> _Exercise instructions_
Look through the lines below and copy each one that includes "bolts".

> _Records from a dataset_
%%

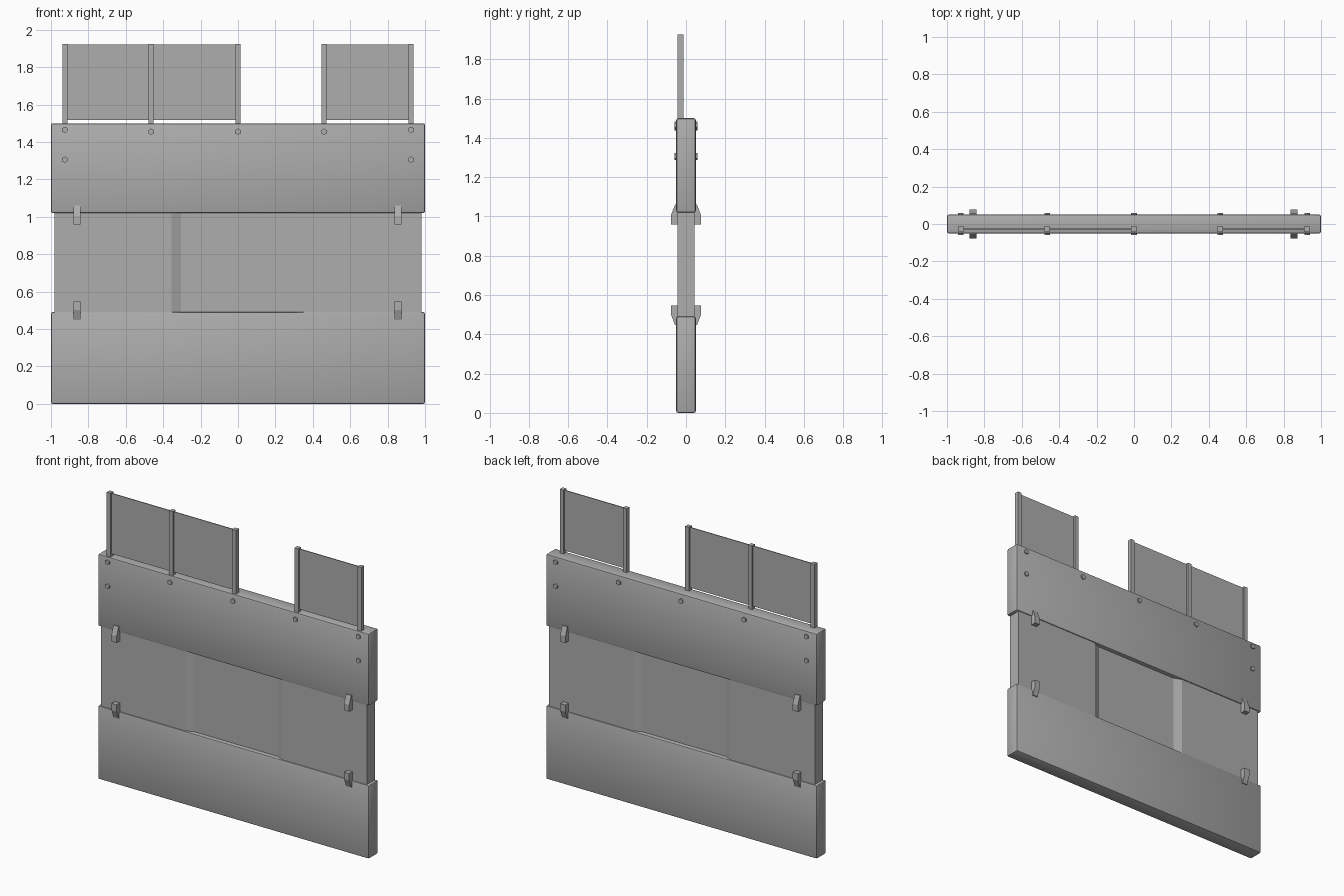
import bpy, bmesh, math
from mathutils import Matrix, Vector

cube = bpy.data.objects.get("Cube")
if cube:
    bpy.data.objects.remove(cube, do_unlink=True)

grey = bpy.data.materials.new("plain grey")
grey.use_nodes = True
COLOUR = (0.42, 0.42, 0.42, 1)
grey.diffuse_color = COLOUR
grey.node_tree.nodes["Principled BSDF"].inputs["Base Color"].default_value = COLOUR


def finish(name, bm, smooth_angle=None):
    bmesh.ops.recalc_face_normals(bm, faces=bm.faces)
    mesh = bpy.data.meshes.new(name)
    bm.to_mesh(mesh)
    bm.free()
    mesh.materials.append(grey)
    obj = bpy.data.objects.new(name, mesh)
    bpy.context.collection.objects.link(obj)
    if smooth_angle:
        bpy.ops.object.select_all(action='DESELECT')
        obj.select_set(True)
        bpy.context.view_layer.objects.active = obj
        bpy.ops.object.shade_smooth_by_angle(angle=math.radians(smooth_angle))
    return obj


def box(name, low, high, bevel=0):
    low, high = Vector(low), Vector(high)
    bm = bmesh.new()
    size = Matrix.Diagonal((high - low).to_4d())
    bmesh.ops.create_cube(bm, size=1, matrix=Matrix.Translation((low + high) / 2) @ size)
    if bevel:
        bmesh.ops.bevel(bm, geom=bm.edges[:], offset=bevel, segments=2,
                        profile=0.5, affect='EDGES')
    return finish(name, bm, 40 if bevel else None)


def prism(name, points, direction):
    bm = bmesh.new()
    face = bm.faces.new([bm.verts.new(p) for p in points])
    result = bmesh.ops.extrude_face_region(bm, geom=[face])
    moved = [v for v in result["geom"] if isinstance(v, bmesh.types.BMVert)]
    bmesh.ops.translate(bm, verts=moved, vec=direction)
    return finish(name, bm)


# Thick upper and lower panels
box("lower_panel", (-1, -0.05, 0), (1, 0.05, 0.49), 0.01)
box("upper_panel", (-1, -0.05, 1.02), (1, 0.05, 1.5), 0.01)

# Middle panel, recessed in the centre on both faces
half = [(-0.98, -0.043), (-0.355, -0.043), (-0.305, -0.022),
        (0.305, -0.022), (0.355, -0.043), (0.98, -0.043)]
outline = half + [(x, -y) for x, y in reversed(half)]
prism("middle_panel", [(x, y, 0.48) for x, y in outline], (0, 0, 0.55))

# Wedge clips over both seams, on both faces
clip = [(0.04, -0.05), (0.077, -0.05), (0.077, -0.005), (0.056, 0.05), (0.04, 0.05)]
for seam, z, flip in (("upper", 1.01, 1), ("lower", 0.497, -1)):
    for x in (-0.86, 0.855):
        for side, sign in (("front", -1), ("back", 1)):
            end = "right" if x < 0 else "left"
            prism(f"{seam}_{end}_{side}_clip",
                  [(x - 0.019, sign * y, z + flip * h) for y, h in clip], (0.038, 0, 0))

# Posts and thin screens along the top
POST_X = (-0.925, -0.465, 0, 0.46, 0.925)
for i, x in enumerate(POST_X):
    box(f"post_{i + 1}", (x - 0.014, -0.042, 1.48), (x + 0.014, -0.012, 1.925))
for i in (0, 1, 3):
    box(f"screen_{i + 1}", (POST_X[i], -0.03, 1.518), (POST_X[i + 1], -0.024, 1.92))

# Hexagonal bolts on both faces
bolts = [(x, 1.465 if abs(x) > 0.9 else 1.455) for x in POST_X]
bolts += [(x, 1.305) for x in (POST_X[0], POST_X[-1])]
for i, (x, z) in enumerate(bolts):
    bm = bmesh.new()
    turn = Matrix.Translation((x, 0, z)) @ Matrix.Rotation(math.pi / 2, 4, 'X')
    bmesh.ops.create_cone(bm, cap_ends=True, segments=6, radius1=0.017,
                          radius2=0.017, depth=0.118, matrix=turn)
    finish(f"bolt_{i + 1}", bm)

%%
%%

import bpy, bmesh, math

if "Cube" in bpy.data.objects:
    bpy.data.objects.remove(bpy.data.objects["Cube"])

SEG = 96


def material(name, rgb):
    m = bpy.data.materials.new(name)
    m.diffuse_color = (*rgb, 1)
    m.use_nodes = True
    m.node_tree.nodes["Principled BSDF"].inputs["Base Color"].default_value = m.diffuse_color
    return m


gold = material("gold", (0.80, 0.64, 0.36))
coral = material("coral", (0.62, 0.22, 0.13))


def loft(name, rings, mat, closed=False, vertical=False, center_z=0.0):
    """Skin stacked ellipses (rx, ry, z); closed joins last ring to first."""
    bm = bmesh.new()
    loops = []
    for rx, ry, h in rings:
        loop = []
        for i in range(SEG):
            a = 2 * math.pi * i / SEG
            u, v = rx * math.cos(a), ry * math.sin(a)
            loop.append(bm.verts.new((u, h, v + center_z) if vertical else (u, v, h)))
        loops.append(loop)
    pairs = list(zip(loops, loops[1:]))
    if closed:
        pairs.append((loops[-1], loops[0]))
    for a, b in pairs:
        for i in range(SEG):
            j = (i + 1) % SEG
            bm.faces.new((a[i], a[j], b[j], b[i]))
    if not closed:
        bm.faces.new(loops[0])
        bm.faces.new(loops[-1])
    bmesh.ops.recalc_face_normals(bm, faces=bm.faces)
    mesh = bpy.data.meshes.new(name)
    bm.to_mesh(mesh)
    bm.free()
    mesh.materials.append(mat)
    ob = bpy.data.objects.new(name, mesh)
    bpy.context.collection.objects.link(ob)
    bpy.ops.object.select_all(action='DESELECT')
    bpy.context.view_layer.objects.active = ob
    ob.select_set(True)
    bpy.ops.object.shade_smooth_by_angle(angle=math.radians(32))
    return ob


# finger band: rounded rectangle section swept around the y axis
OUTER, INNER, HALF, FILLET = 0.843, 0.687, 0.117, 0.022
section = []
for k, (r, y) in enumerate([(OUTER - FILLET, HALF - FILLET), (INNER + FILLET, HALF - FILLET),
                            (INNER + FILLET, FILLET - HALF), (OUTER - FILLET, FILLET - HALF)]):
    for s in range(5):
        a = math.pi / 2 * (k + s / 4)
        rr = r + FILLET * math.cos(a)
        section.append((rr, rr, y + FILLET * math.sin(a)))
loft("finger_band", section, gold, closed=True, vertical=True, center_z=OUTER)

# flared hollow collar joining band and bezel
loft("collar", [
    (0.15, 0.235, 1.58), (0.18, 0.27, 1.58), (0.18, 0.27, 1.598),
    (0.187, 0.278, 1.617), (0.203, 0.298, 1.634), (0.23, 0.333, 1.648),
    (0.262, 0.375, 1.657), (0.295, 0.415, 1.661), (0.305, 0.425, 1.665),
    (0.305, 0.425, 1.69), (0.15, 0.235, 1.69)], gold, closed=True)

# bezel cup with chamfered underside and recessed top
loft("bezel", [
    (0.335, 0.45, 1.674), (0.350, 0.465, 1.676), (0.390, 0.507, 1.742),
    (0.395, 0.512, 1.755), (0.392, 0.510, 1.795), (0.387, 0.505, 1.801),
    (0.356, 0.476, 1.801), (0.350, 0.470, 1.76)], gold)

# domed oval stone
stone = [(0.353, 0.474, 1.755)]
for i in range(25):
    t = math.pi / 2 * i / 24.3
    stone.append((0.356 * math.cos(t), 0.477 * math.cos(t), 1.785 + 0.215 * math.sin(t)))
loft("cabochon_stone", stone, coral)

%%
%%

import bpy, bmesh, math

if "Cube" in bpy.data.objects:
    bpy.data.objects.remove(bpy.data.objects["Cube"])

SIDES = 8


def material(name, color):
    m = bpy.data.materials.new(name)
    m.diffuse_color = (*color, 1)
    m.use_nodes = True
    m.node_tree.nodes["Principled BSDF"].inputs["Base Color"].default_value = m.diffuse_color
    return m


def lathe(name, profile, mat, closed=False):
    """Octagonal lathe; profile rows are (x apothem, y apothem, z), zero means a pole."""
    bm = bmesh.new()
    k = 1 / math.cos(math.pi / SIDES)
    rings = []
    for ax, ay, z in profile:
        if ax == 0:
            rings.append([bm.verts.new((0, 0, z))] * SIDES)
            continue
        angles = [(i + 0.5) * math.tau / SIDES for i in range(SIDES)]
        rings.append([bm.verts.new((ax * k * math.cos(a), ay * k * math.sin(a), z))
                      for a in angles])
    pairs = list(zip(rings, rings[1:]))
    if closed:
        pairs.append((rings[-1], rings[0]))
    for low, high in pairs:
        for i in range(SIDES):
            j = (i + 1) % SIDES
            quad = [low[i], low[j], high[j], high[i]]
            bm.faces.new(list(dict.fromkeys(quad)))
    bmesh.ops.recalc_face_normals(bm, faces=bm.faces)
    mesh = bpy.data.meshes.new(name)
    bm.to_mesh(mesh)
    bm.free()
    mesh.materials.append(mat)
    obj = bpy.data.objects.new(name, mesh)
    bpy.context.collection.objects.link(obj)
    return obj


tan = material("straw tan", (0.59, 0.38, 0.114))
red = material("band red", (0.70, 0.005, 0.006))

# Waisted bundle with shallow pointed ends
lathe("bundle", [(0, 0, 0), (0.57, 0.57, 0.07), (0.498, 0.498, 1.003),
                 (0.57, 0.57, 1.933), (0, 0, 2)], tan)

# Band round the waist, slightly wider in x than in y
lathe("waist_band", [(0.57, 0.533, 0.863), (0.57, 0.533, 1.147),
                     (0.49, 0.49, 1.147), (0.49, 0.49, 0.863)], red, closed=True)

%%

> _Task solution_
# Hexagonal bolts on both faces
bolts = [(x, 1.465 if abs(x) > 0.9 else 1.455) for x in POST_X]
bolts += [(x, 1.305) for x in (POST_X[0], POST_X[-1])]
for i, (x, z) in enumerate(bolts):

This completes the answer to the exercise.